“La Boogalou” is a poutine dish features toppings of pulled pork, sour cream, and coleslaw. My only regret during my last visit to Montreal is not staying longer and spending a sabbatical-like period sampling every poutine variation on the menu at La Banquise.
As a traveler in a foreign land, one cannot visit every potential locale, tourist hotspot, or eatery of personal interest. Even if you could, you would end up spending all of your time sampling everything instead of appreciating and savoring why you went in the first place.
A frostily-cold clime though it may be, Montreal is still a travel hotspot because of the culture, social happenings. The civic courtesy you will experience there will warm up the vagabond soul within. Make time to be spontaneous in your travels, of course, but prioritize all of your available tourist time. Above all, make room for poutine in Montreal.
Author’s Favourite Travel Gear
Thule Subterra Backpack: Not for the minimalist! The 34L Subterra Backpack features an interior bag inside the exterior bag that can be used for clothing and supplies. This well-padded and protected backpack is electronics, laptop, and gadget-friendly too.
Vibram Furoshiki Shearling Boots: Very fashionable unisex travel boots that fold flat for ease of access and for easy storage. These fashion and utility forward boots will also keep your feet warm in the coldest of weather.
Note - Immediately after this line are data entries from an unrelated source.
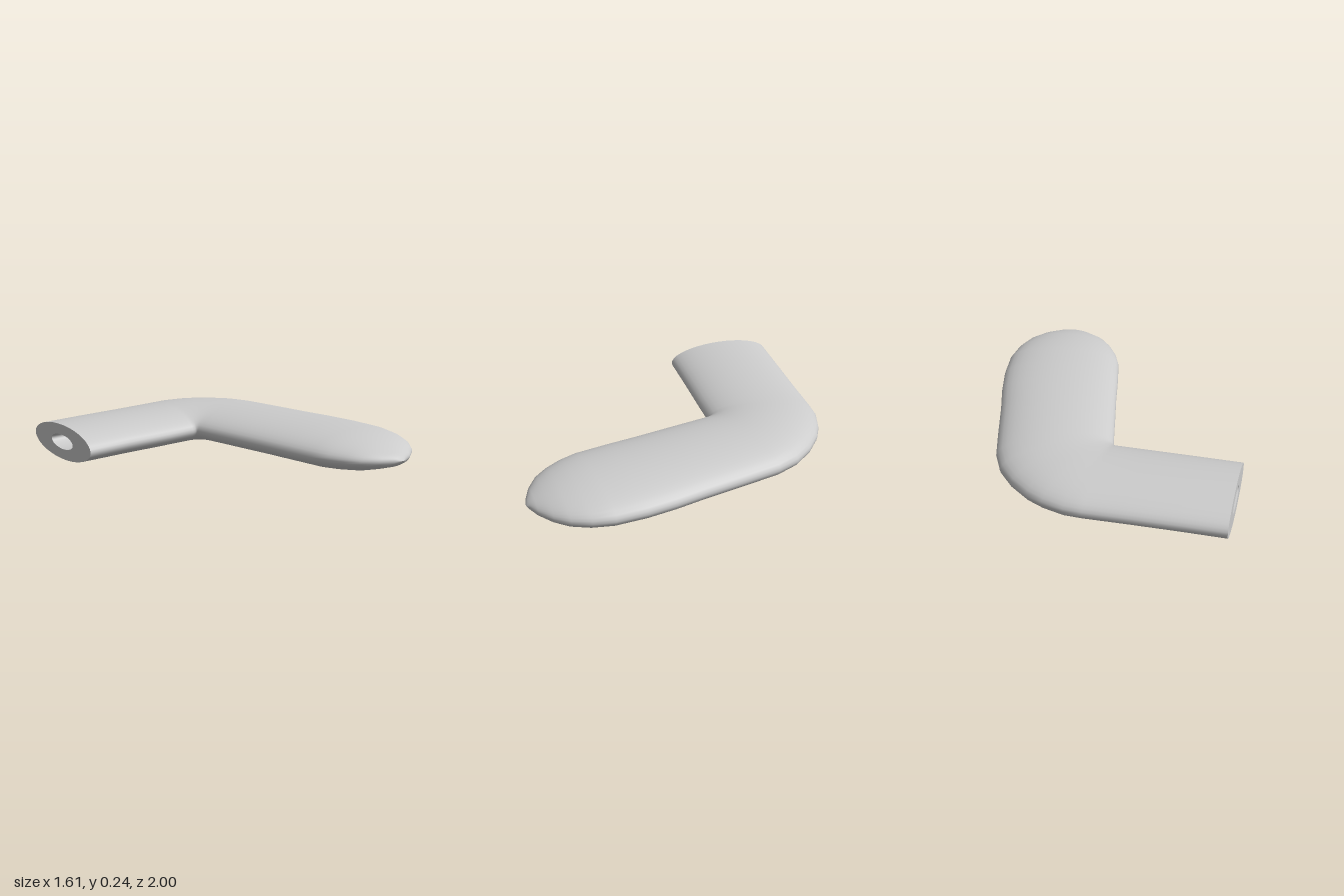
import * as THREE from 'three';

const SIDES = 40;

// Skin a row of flattened oval rings.
// Each ring: [outer x, outer z, inner x, inner z, centre y, half height]
function loft(rings) {
  const pos = [], idx = [];
  for (const [ox, oz, ix, iz, cy, h] of rings) {
    for (let j = 0; j < SIDES; j++) {
      const a = (j / SIDES) * Math.PI * 2, t = (1 + Math.cos(a)) / 2;
      pos.push(ix + (ox - ix) * t, cy + h * Math.sin(a), iz + (oz - iz) * t);
    }
  }
  for (let i = 0; i < rings.length - 1; i++) {
    for (let j = 0; j < SIDES; j++) {
      const k = (j + 1) % SIDES, a = i * SIDES, b = a + SIDES;
      idx.push(a + j, a + k, b + j, a + k, b + k, b + j);
    }
  }
  const geo = new THREE.BufferGeometry();
  geo.setAttribute('position', new THREE.Float32BufferAttribute(pos, 3));
  geo.setIndex(idx);
  geo.computeVertexNormals();
  return geo;
}

export function createModel() {
  const group = new THREE.Group();
  const material = new THREE.MeshStandardMaterial({ color: 0xcccccc });
  const add = (name, rings) => {
    const mesh = new THREE.Mesh(loft(rings), material);
    mesh.name = name;
    group.add(mesh);
  };

  const end = [-0.77, -1.0, -0.805, -0.345, 0.113, 0.109];
  const mouth = [-0.781, -0.8, -0.794, -0.55, 0.113, 0.045];

  // Bent, flattened body: straight arm, elbow, long arm, rounded tip
  add('body', [
    end,
    [-0.5, -0.985, -0.52, -0.33, 0.117, 0.109],
    [-0.2, -0.97, -0.23, -0.313, 0.119, 0.109],
    [0.05, -0.96, -0.05, -0.304, 0.121, 0.11],
    // elbow, fanning round the inner corner
    [0.16, -0.95, -0.036, -0.301, 0.123, 0.111],
    [0.29, -0.905, -0.031, -0.297, 0.125, 0.112],
    [0.39, -0.848, -0.028, -0.293, 0.126, 0.112],
    [0.5, -0.75, -0.026, -0.288, 0.127, 0.112],
    [0.59, -0.63, -0.024, -0.28, 0.128, 0.112],
    [0.645, -0.49, -0.021, -0.262, 0.128, 0.112],
    [0.685, -0.27, -0.012, -0.19, 0.128, 0.112],
    // long arm
    [0.73, 0.0, 0.012, 0.0, 0.128, 0.112],
    [0.77, 0.2, 0.038, 0.2, 0.128, 0.112],
    [0.795, 0.38, 0.06, 0.4, 0.128, 0.112],
    [0.8, 0.57, 0.088, 0.61, 0.127, 0.111],
    // rounded tip
    [0.775, 0.7, 0.12, 0.71, 0.126, 0.102],
    [0.725, 0.81, 0.17, 0.805, 0.125, 0.088],
    [0.66, 0.89, 0.23, 0.885, 0.124, 0.065],
    [0.57, 0.955, 0.32, 0.95, 0.122, 0.042],
    [0.5, 0.985, 0.4, 0.985, 0.12, 0.022],
    [0.47, 1.0, 0.45, 1.0, 0.12, 0],
  ]);

  // Flat cut end with an oval opening
  add('endFace', [mouth, end]);

  // Blind bore behind the opening
  const floor = [-0.53, -0.785, -0.54, -0.535, 0.115, 0.045];
  add('boreFloor', [[-0.535, -0.66, -0.535, -0.66, 0.115, 0], floor]);
  add('boreWall', [floor, mouth]);

  return group;
}
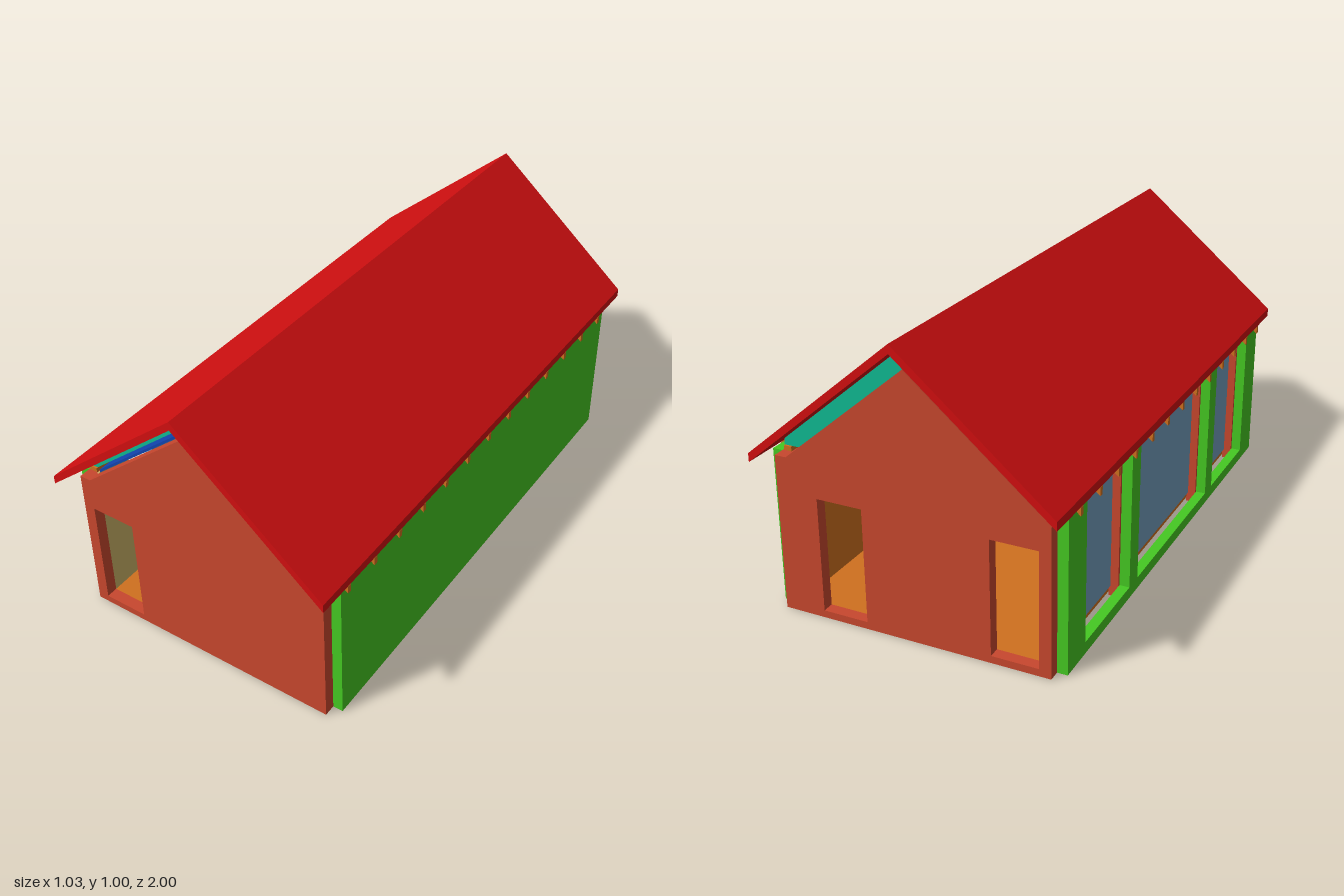
import * as THREE from 'three';

export function createModel() {
  const model = new THREE.Group();
  model.name = 'house';

  const mat = (name, color) => {
    const m = new THREE.MeshStandardMaterial({ color });
    m.name = name;
    return m;
  };
  const red = mat('roofRed', 0xd20f10);
  const green = mat('claddingGreen', 0x45c922);
  const brick = mat('brick', 0xc8472e);
  const teal = mat('insulationTeal', 0x10ba92);
  const orange = mat('timberOrange', 0xd0701f);
  const blue = mat('ceilingBlue', 0x1145b0);
  const tan = mat('liningTan', 0xccb468);
  const glass = mat('glassBlue', 0x74a0c0);

  const add = (name, geometry, material) => {
    const mesh = new THREE.Mesh(geometry, material);
    mesh.name = name;
    model.add(mesh);
    return mesh;
  };
  // Box from its lower and upper limits
  const box = (name, material, x0, x1, y0, y1, z0, z1) =>
    add(name, new THREE.BoxGeometry(x1 - x0, y1 - y0, z1 - z0)
      .translate((x0 + x1) / 2, (y0 + y1) / 2, (z0 + z1) / 2), material);
  // Front-plane outline extruded from z0 to z1, with optional rectangular holes
  const prism = (name, material, points, z0, z1, holes = []) => {
    const shape = new THREE.Shape(points.map(([x, y]) => new THREE.Vector2(x, y)));
    for (const [x0, x1, y0, y1] of holes) {
      shape.holes.push(new THREE.Path([
        new THREE.Vector2(x0, y0), new THREE.Vector2(x0, y1),
        new THREE.Vector2(x1, y1), new THREE.Vector2(x1, y0)]));
    }
    const g = new THREE.ExtrudeGeometry(shape, { depth: z1 - z0, bevelEnabled: false });
    return add(name, g.translate(0, 0, z0), material);
  };
  const mirrorX = (points, side) => points.map(([x, y]) => [x * side, y]);

  // Roof covering
  prism('roof', red, [[0, 1], [-0.517, 0.565], [-0.517, 0.535], [0, 0.97],
    [0.517, 0.535], [0.517, 0.565]], -1, 1);

  // Gable walls with door openings
  const gable = [[-0.47, 0], [0.47, 0], [0.47, 0.54], [0.43, 0.54], [0, 0.9],
    [-0.43, 0.54], [-0.47, 0.54]];
  const door = [-0.43, -0.27, 0.025, 0.42];
  prism('frontGable', brick, gable, 0.893, 0.933, [door]);
  prism('backGable', brick, gable, -0.933, -0.893, [door, [0.165, 0.325, 0.025, 0.42]]);

  // Floor slab
  box('floor', orange, -0.43, 0.43, 0.004, 0.025, -0.893, 0.893);

  // Solid side wall: cladding, brick leaf and inner lining
  box('leftCladding', green, 0.47, 0.505, 0, 0.54, -0.893, 0.893);
  box('leftBrickLeaf', brick, 0.432, 0.47, 0, 0.54, -0.893, 0.893);
  box('leftLining', orange, 0.424, 0.432, 0.025, 0.54, -0.893, 0.893);

  // Glazed side wall: frame, sill, brick piers and panes
  box('windowSill', green, -0.505, -0.47, 0, 0.04, -0.893, 0.893);
  for (const s of [-1, 1]) {
    const span = (a, b) => (s > 0 ? [a, b] : [-b, -a]);
    box('cornerCladding', green, -0.505, -0.47, 0.04, 0.54, ...span(0.765, 0.893));
    box('cornerPier', brick, -0.47, -0.436, 0, 0.54, ...span(0.755, 0.893));
    box('cornerLining', tan, -0.436, -0.43, 0.025, 0.54, ...span(0.755, 0.893));
    box('windowPost', green, -0.505, -0.47, 0.04, 0.54, ...span(0.34, 0.41));
    box('postPier', brick, -0.47, -0.436, 0, 0.54, ...span(0.33, 0.42));
    box('sidePane', glass, -0.442, -0.434, 0.035, 0.465, ...span(0.42, 0.755));
  }
  box('middlePane', glass, -0.442, -0.434, 0.035, 0.465, -0.33, 0.33);

  // Roof insulation, set behind the gables, and the sloped ceiling sheet
  prism('leftInsulation', teal, [[0, 0.9], [0.41, 0.557], [0.465, 0.557],
    [0.465, 0.578], [0, 0.969]], -0.885, 0.885);
  prism('rightInsulation', teal, [[0, 0.969], [-0.465, 0.578], [-0.465, 0.557],
    [-0.438, 0.557], [0, 0.925]], -0.885, 0.885);
  prism('ceilingSheet', blue, [[-0.43, 0.54], [-0.02, 0.883], [-0.02, 0.893],
    [-0.43, 0.551]], -0.885, 0.885);

  // Wall plates and rafter tails under both eaves
  for (const s of [-1, 1]) {
    const plate = [[0.438, 0.54], [0.465, 0.54], [0.465, 0.556], [0.438, 0.556]];
    prism('wallPlate', orange, mirrorX(plate, s), -0.89, 0.89);
    const tail = [[0.465, 0.54], [0.475, 0.54], [0.517, 0.505], [0.517, 0.534], [0.465, 0.578]];
    for (let i = 0; i < 13; i++) {
      const z = 0.865 - i * 0.1412;
      prism('rafterTail', orange, mirrorX(tail, s), z - 0.008, z + 0.008);
    }
  }
  return model;
}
Translate One2One Language Translator Earpiece: Translate any other language within earshot via a small earpiece with only a 3-to-5 second lag. The Translate One2One language translator earpiece is compact, fits snugly over an ear and features the latest in translation tech that works without a WiFi or internet connection. The latest model translates nine languages into your mother tongue, including French.